Literature® is an odd little novella. It’s sort of a mishmash of Ray Bradbury’s Fahrenheit 451 and George Orwell’s Nineteen Eighty-Four. Books have been banned, and creating fiction is a crime. It’s not clear as to why. A company that specializes in transportation tries to recruit Billy, a journalist, after he covers the unveiling of some of their new vehicles. Billy has been indoctrinated into a terrorist organization called Gilgamesh by his girlfriend’s brother, Vince.
Literature® is a strange reading experience. It has a vague, post-modern feel, where the time and setting sort of hop around to different points in Billy’s story. However, the plot felt a little thin, and I feel the author could have said more. Someone remarks late in the book that literature is banned because “people have to get to work.” Both Billy and his girlfriend, Jane, communicate in a wildly illiterate text speak, yet Billy makes a living from writing and Jane has a Ph.D.
While it was an enjoyable book, Literature® didn’t seem to live up to its full potential. I would not have minded a longer and more fully fleshed out story. Readers who enjoy the bitter flavor of dystopia will enjoy this quick read.
After editing at City Book Review for a few years, I took up the duties of editorial assistant, which include assigning books for review, posting reviews to our various sites, and nagging reviewers for things. In my non-nagging time, I’m a gamer, artist, writer, and notorious black thumb/bane of plants. My answer to every book-related question: read Octavia Butler.
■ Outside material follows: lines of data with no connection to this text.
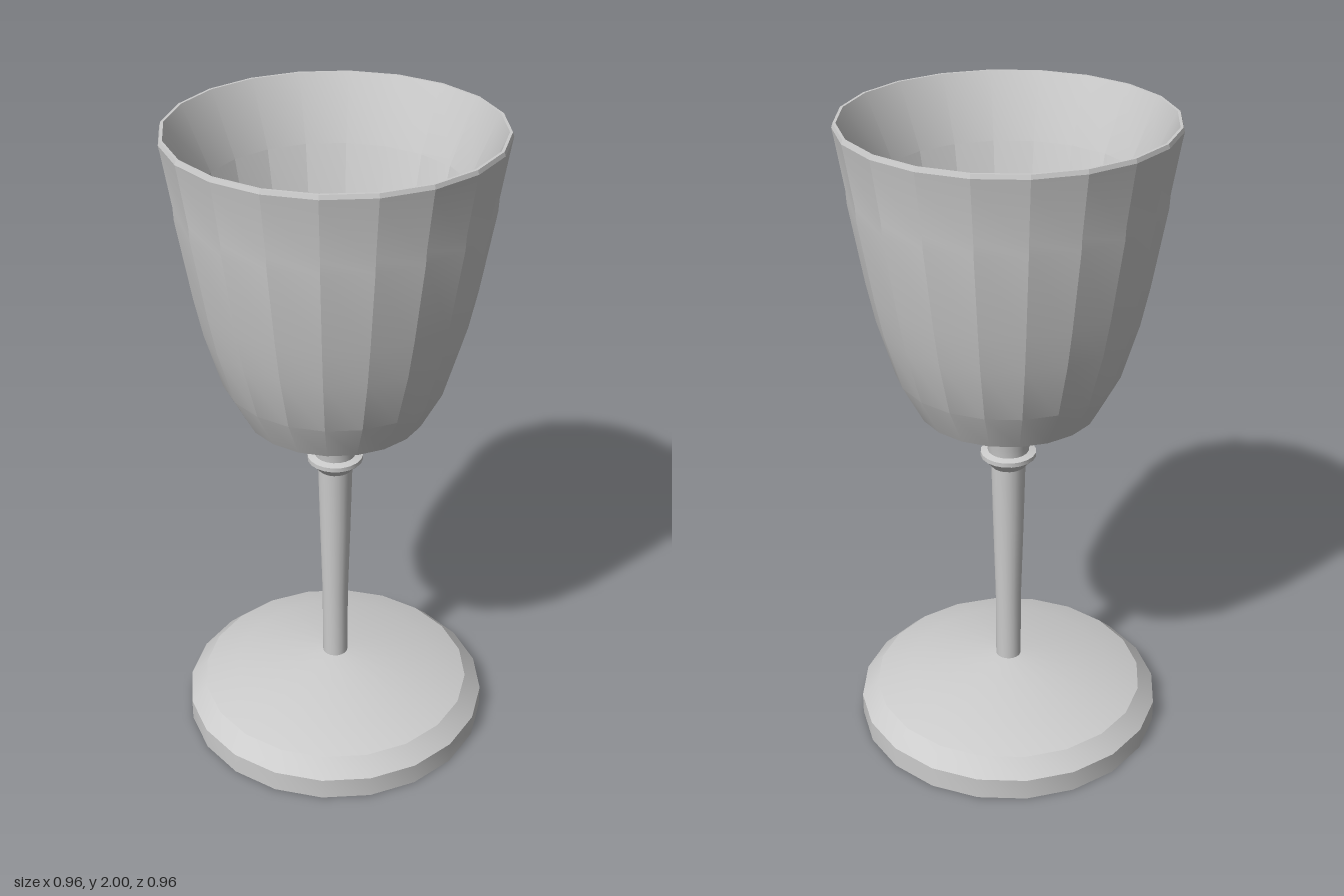
import * as THREE from 'three';
import { toCreasedNormals } from 'three/addons/utils/BufferGeometryUtils.js';

const SIDES = 20;

// Turns a [radius, height] profile, listed bottom to top on the outside
function turned(name, profile, creaseDegrees) {
  const points = profile.map(([r, y]) => new THREE.Vector2(r, y));
  const geometry = toCreasedNormals(
    new THREE.LatheGeometry(points, SIDES),
    THREE.MathUtils.degToRad(creaseDegrees)
  );
  const mesh = new THREE.Mesh(geometry, new THREE.MeshStandardMaterial({ color: 0xcccccc }));
  mesh.name = name;
  return mesh;
}

export function createModel() {
  const goblet = new THREE.Group();
  goblet.name = 'goblet';

  // Flat underside, short rim and a shallow domed top
  goblet.add(turned('foot', [
    [0, 0], [0.482, 0], [0.482, 0.07], [0.43, 0.12], [0.32, 0.155], [0.04, 0.205], [0, 0.205],
  ], 20));

  // Slim stem, widening slightly upwards
  goblet.add(turned('stem', [
    [0.04, 0.19], [0.041, 0.44], [0.048, 0.7], [0.053, 0.92],
  ], 30));

  // Raised collar and the flared neck under the bowl
  goblet.add(turned('collar', [
    [0.053, 0.912], [0.068, 0.93], [0.085, 0.946], [0.085, 0.96], [0.063, 0.965],
    [0.066, 0.99], [0.076, 1.045],
  ], 30));

  // Bowl: faceted outside with a faint band, bevelled lip, then the inner wall and floor
  goblet.add(turned('bowl', [
    [0, 1.04], [0.1, 1.04], [0.272, 1.12], [0.335, 1.24], [0.385, 1.41], [0.41, 1.53],
    [0.451, 1.77], [0.453, 1.81], [0.477, 1.96], [0.482, 1.988], [0.478, 2], [0.47, 2],
    [0.385, 1.81], [0.25, 1.14], [0, 1.14],
  ], 16.5));

  return goblet;
}
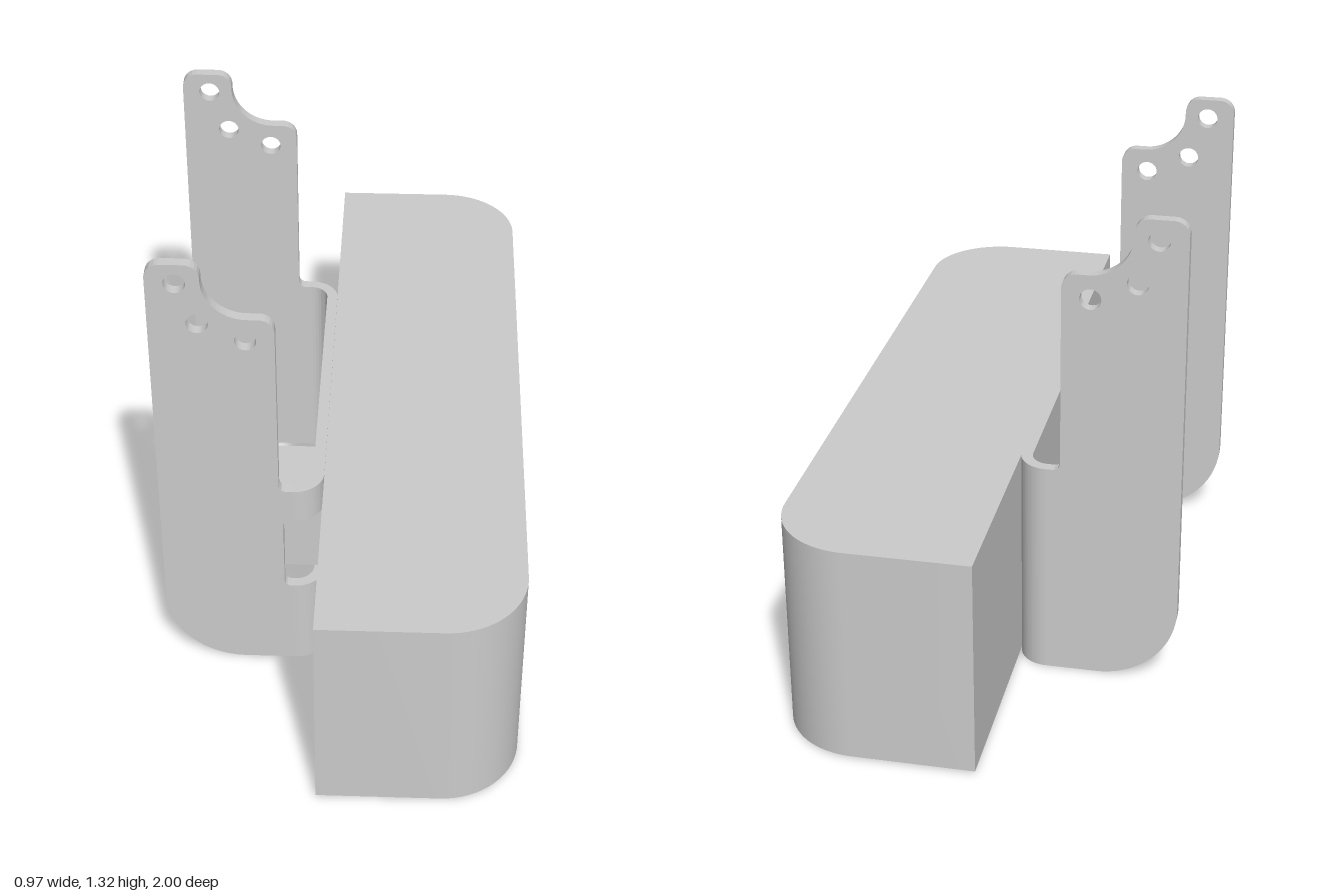
import * as THREE from 'three';
import { toCreasedNormals } from 'three/addons/utils/BufferGeometryUtils.js';

const T = 0.03;                       // sheet thickness
const WEB_X = -0.05;                  // contact plane between bracket and body
const BEND = { x: -0.13, z: 0.41, r: 0.08 };
const TOP = 0.605;                    // bracket web height
const SLOT = { y0: 0.27, y1: 0.505, x: -0.157, z: 0.13, r: 0.02 };

export function createModel() {
  const group = new THREE.Group();
  const material = new THREE.MeshStandardMaterial({ color: 0xcccccc });

  const add = (name, geometry) => {
    const mesh = new THREE.Mesh(geometry, material);
    mesh.name = name;
    group.add(mesh);
  };
  const extrude = (shape, depth) => toCreasedNormals(
    new THREE.ExtrudeGeometry(shape, { depth, bevelEnabled: false, curveSegments: 12 }), 0.5);
  // Plan shapes are drawn as (x, -z) and raised along y
  const raise = (shape, y0, y1) => extrude(shape, y1 - y0).rotateX(-Math.PI / 2).translate(0, y0, 0);

  // Slot edge on the right side of a sheet: from (edge, y0) in to u and back to (edge, y1)
  const cutSlot = (shape, edge, u) => {
    const { y0, y1, r } = SLOT;
    shape.lineTo(edge, y0);
    shape.lineTo(u + r, y0);
    shape.absarc(u + r, y0 + r, r, -Math.PI / 2, -Math.PI, true);
    shape.lineTo(u, y1 - r);
    shape.absarc(u + r, y1 - r, r, Math.PI, Math.PI / 2, true);
    shape.lineTo(edge, y1);
  };

  // Main body: block with two rounded vertical edges
  const body = new THREE.Shape();
  const R = 0.21, bx = 0.482;
  body.moveTo(WEB_X, -1);
  body.lineTo(bx - R, -1);
  body.absarc(bx - R, -1 + R, R, -Math.PI / 2, 0, false);
  body.lineTo(bx, 1 - R);
  body.absarc(bx - R, 1 - R, R, 0, Math.PI / 2, false);
  body.lineTo(WEB_X, 1);
  body.closePath();
  add('body', raise(body, 0.005, 0.602));

  // Connector block reaching out through the slot
  const block = new THREE.BoxGeometry(0.21, 0.2, 0.27);
  block.translate(-0.155, 0.385, 0.285);
  add('connectorBlock', block);

  // Bracket side plates
  const sidePlate = (slotted) => {
    const s = new THREE.Shape();
    s.moveTo(-0.27, 0);
    s.lineTo(BEND.x, 0);
    if (slotted) cutSlot(s, BEND.x, SLOT.x);
    s.lineTo(BEND.x, TOP);
    s.lineTo(-0.147, TOP);
    s.absarc(-0.147, TOP + 0.02, 0.02, -Math.PI / 2, -Math.PI, true);
    s.lineTo(-0.167, 1.12);
    s.absarc(-0.207, 1.12, 0.04, 0, Math.PI / 2, false);
    s.lineTo(-0.235, 1.16);
    s.absarc(-0.235, 1.273, 0.113, -Math.PI / 2, -Math.PI, true);
    s.lineTo(-0.348, 1.28);
    s.absarc(-0.388, 1.28, 0.04, 0, Math.PI / 2, false);
    s.lineTo(-0.445, 1.32);
    s.absarc(-0.445, 1.28, 0.04, Math.PI / 2, Math.PI, false);
    s.lineTo(-0.485, 0.215);
    s.absarc(-0.27, 0.215, 0.215, Math.PI, Math.PI * 1.5, false);
    for (const [x, y] of [[-0.411, 1.265], [-0.36, 1.145], [-0.241, 1.095]]) {
      const hole = new THREE.Path();
      hole.absarc(x, y, 0.028, 0, Math.PI * 2, true);
      s.holes.push(hole);
    }
    return extrude(s, T);
  };
  add('frontSidePlate', sidePlate(true).translate(0, 0, 0.46));
  add('rearSidePlate', sidePlate(false).translate(0, 0, -0.49));

  // Quarter-round bends joining the web to the side plates
  const bend = (side) => {
    const s = new THREE.Shape();
    const cy = -side * BEND.z, end = -side * Math.PI / 2;
    s.absarc(BEND.x, cy, BEND.r, 0, end, side > 0);
    s.absarc(BEND.x, cy, BEND.r - T, end, 0, side < 0);
    s.closePath();
    return s;
  };
  add('frontBendLower', raise(bend(1), 0, SLOT.y0));
  add('frontBendUpper', raise(bend(1), SLOT.y1, TOP));
  add('rearBend', raise(bend(-1), 0, TOP));

  // Bracket web, drawn as (z, y) and open at the slot
  const web = new THREE.Shape();
  web.moveTo(-BEND.z, 0);
  web.lineTo(BEND.z, 0);
  cutSlot(web, BEND.z, SLOT.z);
  web.lineTo(BEND.z, TOP);
  web.lineTo(-BEND.z, TOP);
  web.closePath();
  add('bracketWeb', extrude(web, T).rotateY(-Math.PI / 2).translate(WEB_X, 0, 0));

  return group;
}
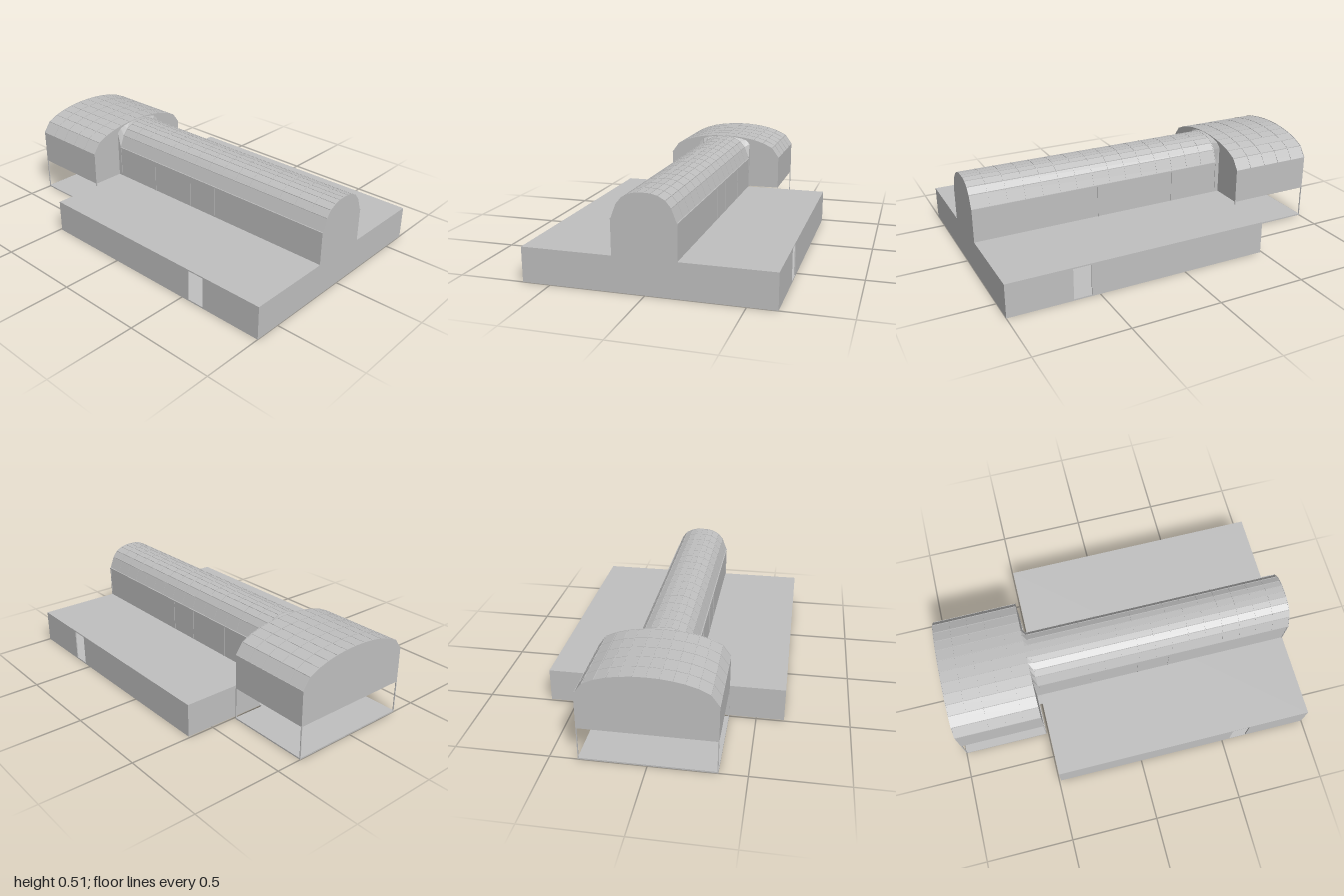
import * as THREE from 'three';

export function createModel() {
  const model = new THREE.Group();
  const concrete = new THREE.MeshStandardMaterial({ color: 0xc0c0c0, side: THREE.DoubleSide });
  concrete.name = 'lightGrey';

  const BASE_Y = 0.187, BASE_X = 0.65, BASE_BACK = -0.49, WING_FRONT = -0.512;

  function add(name, geometry, parent = model) {
    const mesh = new THREE.Mesh(geometry, concrete);
    mesh.name = name;
    parent.add(mesh);
    return mesh;
  }
  // box given by its two extreme corners
  function box(name, x0, x1, y0, y1, z0, z1, parent) {
    const g = new THREE.BoxGeometry(x1 - x0, y1 - y0, z1 - z0);
    g.translate((x0 + x1) / 2, (y0 + y1) / 2, (z0 + z1) / 2);
    return add(name, g, parent);
  }
  function group(name) {
    const g = new THREE.Group();
    g.name = name;
    model.add(g);
    return g;
  }
  // half profile (eaves to ridge) mirrored to a full arch, left to right
  const mirror = half => [
    ...half.map(([x, y]) => [-x, y]),
    ...half.slice(0, -1).reverse(),
  ];
  // flat-shaded skin between two matching cross-sections
  function loft(a, za, b, zb) {
    const p = [];
    for (let i = 0; i < a.length - 1; i++) {
      const A = [...a[i], za], B = [...a[i + 1], za], C = [...b[i + 1], zb], D = [...b[i], zb];
      p.push(...A, ...C, ...B, ...A, ...D, ...C);
    }
    const g = new THREE.BufferGeometry();
    g.setAttribute('position', new THREE.Float32BufferAttribute(p, 3));
    g.computeVertexNormals();
    return g;
  }
  const toShape = pts => new THREE.Shape(pts.map(([x, y]) => new THREE.Vector2(x, y)));
  function plate(name, shape, z, depth, parent) {
    const g = new THREE.ExtrudeGeometry(shape, { depth, bevelEnabled: false });
    g.translate(0, 0, z);
    return add(name, g, parent);
  }
  // thin glazing bars across and along a vault
  function glazingBars(profile, zFront, zBack, count, parent) {
    const roof = profile.slice(1, -1);
    const outer = roof.map(([x, y]) => [x * 1.004, y + 0.002]);
    const band = toShape([...outer, ...roof.slice().reverse()]);
    for (let i = 0; i <= count; i++) {
      const z = zFront - 0.003 + (zBack - zFront + 0.003) * i / count;
      plate('roofRib', band, z, 0.003, parent);
    }
    for (const [x, y] of roof) {
      box('roofBar', x - 0.0015, x + 0.0015, y - 0.0015, y + 0.0015, zBack, zFront, parent);
    }
  }

  // Broad hollow base with a doorway on each side
  const base = group('base');
  box('baseFloor', -BASE_X, BASE_X, 0, 0.008, BASE_BACK, 1, base);
  box('baseRoof', -BASE_X, BASE_X, 0.18, BASE_Y, BASE_BACK, 1, base);
  box('frontWall', -BASE_X, BASE_X, 0, BASE_Y, 0.994, 1, base);
  for (const s of [-1, 1]) {
    const x0 = Math.min(s * BASE_X, s * (BASE_X - 0.006));
    box('sideWallFront', x0, x0 + 0.006, 0, BASE_Y, 0.645, 1, base);
    box('sideWallBack', x0, x0 + 0.006, 0, BASE_Y, BASE_BACK, 0.545, base);
    const inner = s * 0.165, outer = s * BASE_X;
    box('backWall', Math.min(inner, outer), Math.max(inner, outer), 0, BASE_Y,
      BASE_BACK, BASE_BACK + 0.006, base);
  }

  // Long narrow vaulted hall
  const hall = group('longHall');
  const hallProfile = mirror([
    [0.165, BASE_Y], [0.165, 0.372], [0.137, 0.445], [0.108, 0.48], [0.07, 0.5], [0.035, 0.508], [0, 0.509],
  ]);
  add('hallShell', loft(hallProfile, 1, hallProfile, BASE_BACK), hall);
  plate('hallFrontWall', toShape(hallProfile), 0.996, 0.004, hall);
  glazingBars(hallProfile, 1, BASE_BACK, 15, hall);
  for (const s of [-1, 1]) {
    box('eavesRail', s * 0.167 - 0.003, s * 0.167 + 0.003, 0.368, 0.376, BASE_BACK, 1, hall);
    for (const z of [0.998, 0.283, 0.098, -0.187, -0.488]) {
      box('wallPost', s * 0.166 - 0.002, s * 0.166 + 0.002, BASE_Y, 0.372, z - 0.002, z + 0.002, hall);
    }
  }

  // Short connector widening from the hall arch into the rear wing
  const mouth = mirror([
    [0.165, BASE_Y], [0.165, 0.462], [0.14, 0.486], [0.108, 0.496], [0.07, 0.503], [0.035, 0.507], [0, 0.508],
  ]);
  add('connector', loft(hallProfile, BASE_BACK, mouth, WING_FRONT));
  box('connectorFloor', -0.165, 0.165, 0, 0.008, WING_FRONT, BASE_BACK);

  // Raised vaulted rear wing, open underneath
  const wing = group('rearWing');
  const wingProfile = mirror([
    [0.354, BASE_Y], [0.354, 0.382], [0.31, 0.443], [0.25, 0.471], [0.19, 0.489], [0.13, 0.5],
    [0.065, 0.507], [0, 0.509],
  ]);
  add('wingShell', loft(wingProfile, WING_FRONT, wingProfile, -1), wing);
  plate('wingBackWall', toShape(wingProfile), -1, 0.004, wing);
  // the front wall stands as a frame around the connector mouth
  const frontFrame = toShape([...wingProfile, ...mouth.slice().reverse()]);
  plate('wingFrontWall', frontFrame, WING_FRONT - 0.004, 0.004, wing);
  glazingBars(wingProfile, WING_FRONT, -1, 5, wing);

  // Ground slab and slender corner posts below the wing
  box('wingFloor', -0.354, 0.354, 0, 0.008, -1, WING_FRONT, wing);
  for (const x of [-0.3515, 0.3515]) {
    for (const z of [-0.9975, WING_FRONT - 0.0025]) {
      box('cornerPost', x - 0.0025, x + 0.0025, 0, BASE_Y, z - 0.0025, z + 0.0025, wing);
    }
  }
  return model;
}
|Page Count||103 pages|
|Amazon||Buy this Book|
|Category||Science Fiction & Fantasy|